- [AIM OF THE EXERCISE]:
Copy the result of filtering the entries below for lines that include the string "True".

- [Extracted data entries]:
⁂

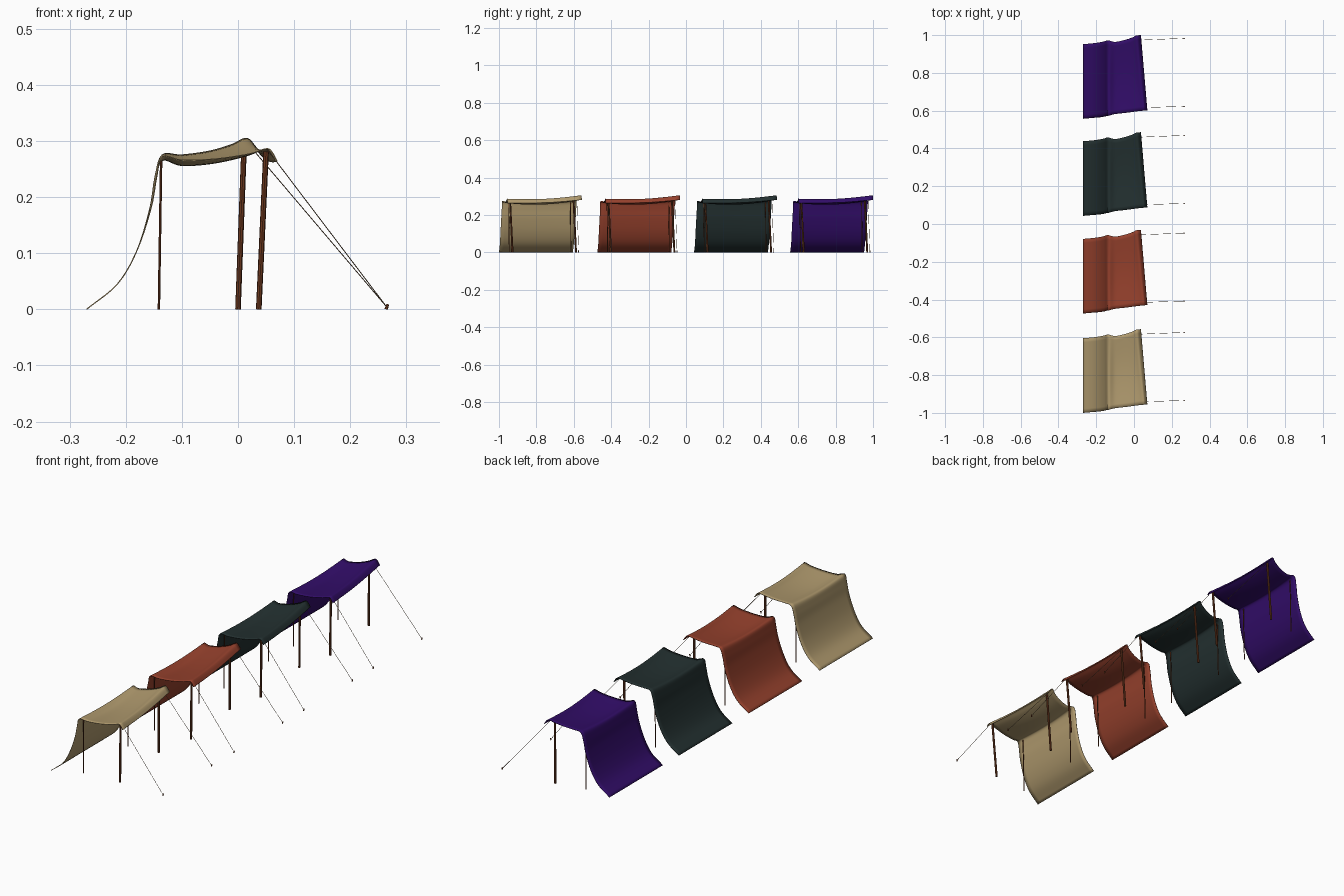
import bpy, bmesh, math
from mathutils import Vector

if "Cube" in bpy.data.objects:
    bpy.data.objects.remove(bpy.data.objects["Cube"])


def material(name, rgb):
    m = bpy.data.materials.new(name)
    m.diffuse_color = (*rgb, 1)
    m.use_nodes = True
    m.node_tree.nodes["Principled BSDF"].inputs["Base Color"].default_value = m.diffuse_color
    return m


BROWN = material("brown wood", (0.156, 0.042, 0.014))
ROPE = material("rope", (0.17, 0.11, 0.06))
CLOTHS = [
    ("tan", material("tan cloth", (0.434, 0.323, 0.156)), 0.0),
    ("red", material("rust red cloth", (0.305, 0.053, 0.026)), 0.526),
    ("green", material("dark green cloth", (0.017, 0.030, 0.030)), 1.043),
    ("purple", material("purple cloth", (0.032, 0.004, 0.141)), 1.557),
]

# side edges of the canopy, from the ground at the back to the front hem
NEAR = [(-.27, -1, 0), (-.215, -.995, .045), (-.18, -.992, .105), (-.155, -.988, .18),
        (-.145, -.985, .235), (-.135, -.984, .272), (-.10, -.975, .266), (-.04, -.968, .268),
        (.02, -.96, .277), (.05, -.957, .286), (.06, -.956, .281), (.07, -.955, .263)]
FAR = [(-.27, -.605, 0), (-.215, -.6, .045), (-.18, -.595, .105), (-.157, -.59, .18),
       (-.148, -.587, .235), (-.135, -.585, .275), (-.10, -.593, .275), (-.05, -.583, .282),
       (-.01, -.57, .294), (.01, -.56, .304), (.022, -.558, .301), (.036, -.557, .281)]
SAG = [0, 0, 0, 0, .003, .008, .014, .014, .012, .010, .010, .007]


def smooth_path(points, steps=5):
    """Catmull-Rom curve through the points."""
    p = [Vector(q) for q in points]
    p = [2 * p[0] - p[1]] + p + [2 * p[-1] - p[-2]]
    out = []
    for i in range(1, len(p) - 2):
        a, b, c, d = p[i - 1:i + 3]
        for s in range(steps):
            t = s / steps
            out.append(0.5 * (2 * b + (c - a) * t + (2 * a - 5 * b + 4 * c - d) * t * t
                              + (3 * b - a - 3 * c + d) * t ** 3))
    return out + [p[-2]]


def finish(name, bm, mat, smooth):
    bmesh.ops.recalc_face_normals(bm, faces=bm.faces)
    me = bpy.data.meshes.new(name)
    bm.to_mesh(me)
    bm.free()
    me.materials.append(mat)
    for f in me.polygons:
        f.use_smooth = smooth
    ob = bpy.data.objects.new(name, me)
    bpy.context.collection.objects.link(ob)
    return ob


def rod(name, a, b, radius, mat, dy, sides=8, tip=1.0):
    a, b = Vector(a), Vector(b)
    bm = bmesh.new()
    bmesh.ops.create_cone(bm, cap_ends=True, segments=sides, radius1=radius,
                          radius2=radius * tip, depth=(b - a).length)
    ob = finish(name, bm, mat, False)
    ob.rotation_euler = (b - a).to_track_quat('Z', 'Y').to_euler()
    ob.location = (a + b) / 2 + Vector((0, dy, 0))
    return ob


def canopy(name, mat, dy, cols=18):
    near, far = smooth_path(NEAR), smooth_path(FAR)
    sag = [v.z for v in smooth_path([(0, 0, s) for s in SAG])]
    bm = bmesh.new()
    rows = []
    for n, f, s in zip(near, far, sag):
        row = []
        for j in range(cols + 1):
            t = j / cols
            co = n.lerp(f, t)
            co.z = max(0, co.z - s * math.sin(math.pi * t))
            co.y += dy
            row.append(bm.verts.new(co))
        rows.append(row)
    for r, q in zip(rows, rows[1:]):
        for j in range(cols):
            bm.faces.new((r[j], q[j], q[j + 1], r[j + 1]))
    ob = finish(name, bm, mat, True)
    mod = ob.modifiers.new("thickness", 'SOLIDIFY')
    mod.thickness = 0.002
    mod.offset = 0


for label, mat, dy in CLOTHS:
    canopy(label + "_canopy", mat, dy)
    # thick front poles, leaning slightly
    rod(label + "_front_pole_near", (.037, -.927, 0), (.050, -.941, .281), .005, BROWN, dy)
    rod(label + "_front_pole_far", (0, -.588, 0), (.011, -.602, .294), .005, BROWN, dy)
    # thin back poles under the ridge
    rod(label + "_back_pole_near", (-.141, -.945, 0), (-.137, -.948, .264), .0022, BROWN, dy)
    rod(label + "_back_pole_far", (-.141, -.615, 0), (-.137, -.618, .266), .0022, BROWN, dy)
    # guy ropes and ground stakes
    for side, top, y in (("near", (.052, -.941, .285), -.934), ("far", (.016, -.584, .297), -.574)):
        rod(f"{label}_rope_{side}", (.265, y, .004), top, .0009, ROPE, dy, 5)
        rod(f"{label}_stake_{side}", (.264, y, 0), (.267, y, .009), .003, BROWN, dy, 6, .8)
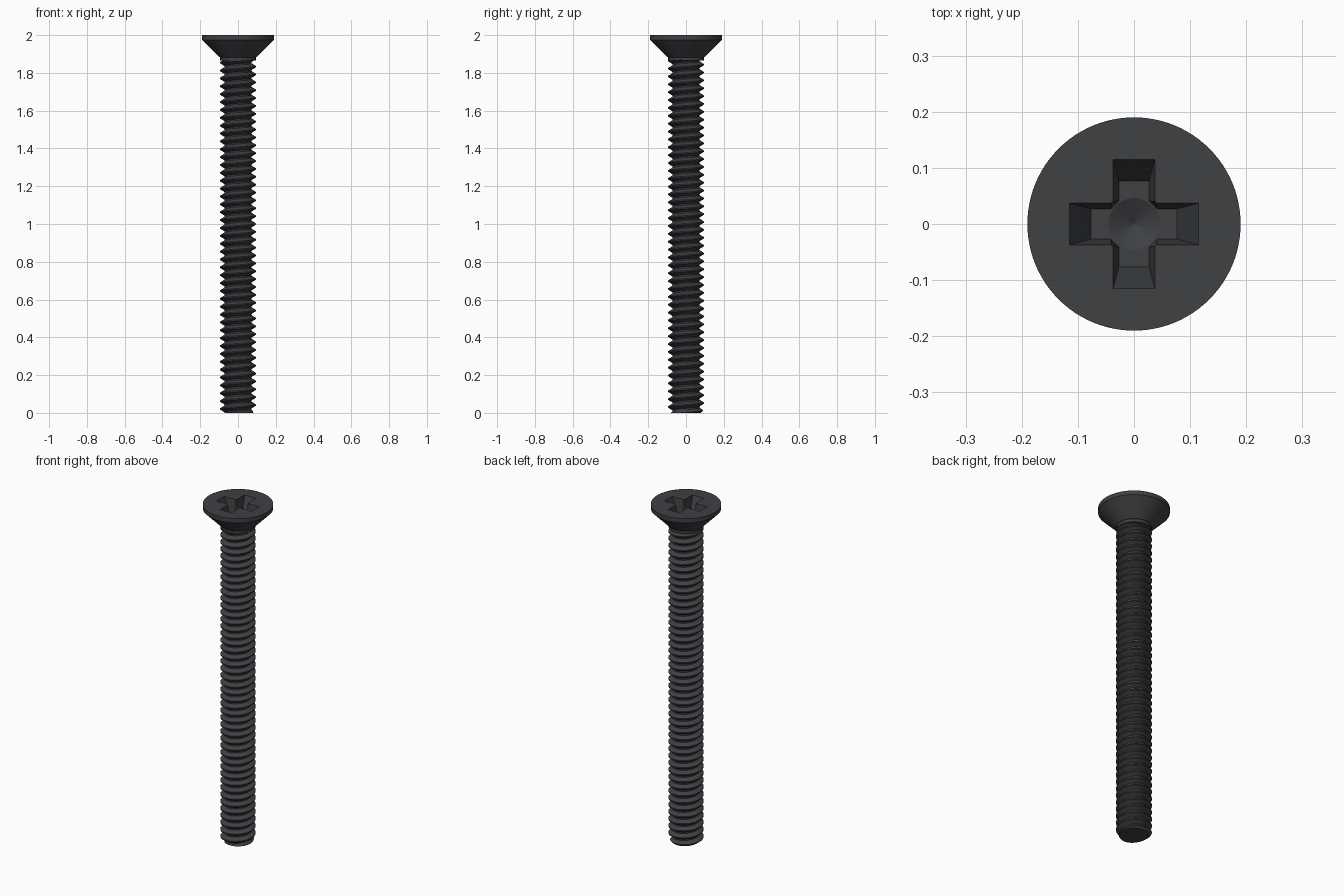
import bpy, bmesh, math
from math import cos, sin, pi

if "Cube" in bpy.data.objects:
    bpy.data.objects.remove(bpy.data.objects["Cube"])

mat = bpy.data.materials.new("black_oxide")
mat.diffuse_color = (0.05, 0.052, 0.057, 1)
mat.use_nodes = True
mat.node_tree.nodes["Principled BSDF"].inputs["Base Color"].default_value = mat.diffuse_color


def finish(bm, name, material=True):
    bmesh.ops.recalc_face_normals(bm, faces=bm.faces[:])
    me = bpy.data.meshes.new(name)
    bm.to_mesh(me)
    bm.free()
    ob = bpy.data.objects.new(name, me)
    bpy.context.collection.objects.link(ob)
    if material:
        me.materials.append(mat)
    return ob


def loft(bm, rings):
    """Skin a stack of equal-length point rings and cap both ends."""
    loops = [[bm.verts.new(p) for p in r] for r in rings]
    n = len(loops[0])
    for a, b in zip(loops, loops[1:]):
        for i in range(n):
            j = (i + 1) % n
            bm.faces.new((a[i], a[j], b[j], b[i]))
    bm.faces.new(loops[0])
    bm.faces.new(loops[-1])


def circle(r, z, n=96):
    return [(r * cos(2 * pi * i / n), r * sin(2 * pi * i / n), z) for i in range(n)]


def activate(ob):
    bpy.ops.object.select_all(action='DESELECT')
    ob.select_set(True)
    bpy.context.view_layer.objects.active = ob


# Countersunk head with short neck
bm = bmesh.new()
loft(bm, [circle(r, z) for r, z in
          [(0.094, 1.865), (0.094, 1.882), (0.1, 1.884), (0.19, 1.975), (0.19, 2.0)]])
head = finish(bm, "countersunk_head")


# Tapered cross recess
def cross(t):
    z = 2.0 - 0.1 * t
    w, l, c = 0.037 - 0.010 * t, 0.115 - 0.038 * t, 0.040 + 0.001 * t
    pts = []
    for k in range(4):
        a = k * pi / 2
        for x, y in [(c, -w), (l, -w), (l, w), (c, w)]:
            pts.append((x * cos(a) - y * sin(a), x * sin(a) + y * cos(a), z))
    return pts


bm = bmesh.new()
loft(bm, [cross(-0.2), cross(1)])
cutters = [finish(bm, "cross_recess_cutter", False)]
bm = bmesh.new()
loft(bm, [circle(0.048, 1.901, 32), circle(0.001, 1.876, 32)])
cutters.append(finish(bm, "recess_tip_cutter", False))

activate(head)
for c in cutters:
    c.hide_render = True
    m = head.modifiers.new("recess", 'BOOLEAN')
    m.operation, m.solver, m.object = 'DIFFERENCE', 'EXACT', c
    bpy.ops.object.modifier_apply(modifier=m.name)
    bpy.data.objects.remove(c)

# Threaded shank: right-handed helical V thread
PITCH, SEG, TOP = 1 / 24, 64, 1.87
MAJOR, MINOR = 0.095, 0.072
CREST, ROOT = 0.07, 0.09   # half widths of the flats, in pitches


def radius(z, turn):
    p = (z / PITCH - turn) % 1.0
    d = min(p, 1 - p)          # distance from crest centre
    f = min(max((d - CREST) / (0.5 - ROOT - CREST), 0), 1)
    r = MAJOR + (MINOR - MAJOR) * f
    return min(r, 0.080 + 0.8 * z)   # chamfered tip


offsets = [-CREST, CREST, 0.5 - ROOT, 0.5 + ROOT]
bm = bmesh.new()
cols = []
for i in range(SEG + 1):
    turn = i / SEG
    col = []
    for k in range(-2, int(TOP / PITCH) + 3):
        for o in offsets:
            z = min(max((k + o + turn) * PITCH, 0), TOP)
            r = radius(z, turn)
            col.append(bm.verts.new((r * cos(2 * pi * turn), r * sin(2 * pi * turn), z)))
    cols.append(col)
for a, b in zip(cols, cols[1:]):
    for j in range(len(a) - 1):
        q = (a[j], b[j], b[j + 1], a[j + 1])
        if max(v.co.z for v in q) - min(v.co.z for v in q) > 1e-6:
            bm.faces.new(q)
bmesh.ops.remove_doubles(bm, verts=bm.verts[:], dist=1e-5)
bmesh.ops.delete(bm, geom=[v for v in bm.verts if not v.link_faces], context='VERTS')
bmesh.ops.holes_fill(bm, edges=[e for e in bm.edges if e.is_boundary], sides=0)
shank = finish(bm, "threaded_shank")

for ob in (head, shank):
    activate(ob)
    bpy.ops.object.shade_smooth_by_angle(angle=math.radians(25))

⁂

- [OUTPUT OF THE EXERCISE]:
    m.use_nodes = True
    bmesh.ops.create_cone(bm, cap_ends=True, segments=sides, radius1=radius,
    ob = finish(name, bm, mat, True)
mat.use_nodes = True
def finish(bm, name, material=True):
    ob.select_set(True)
    c.hide_render = True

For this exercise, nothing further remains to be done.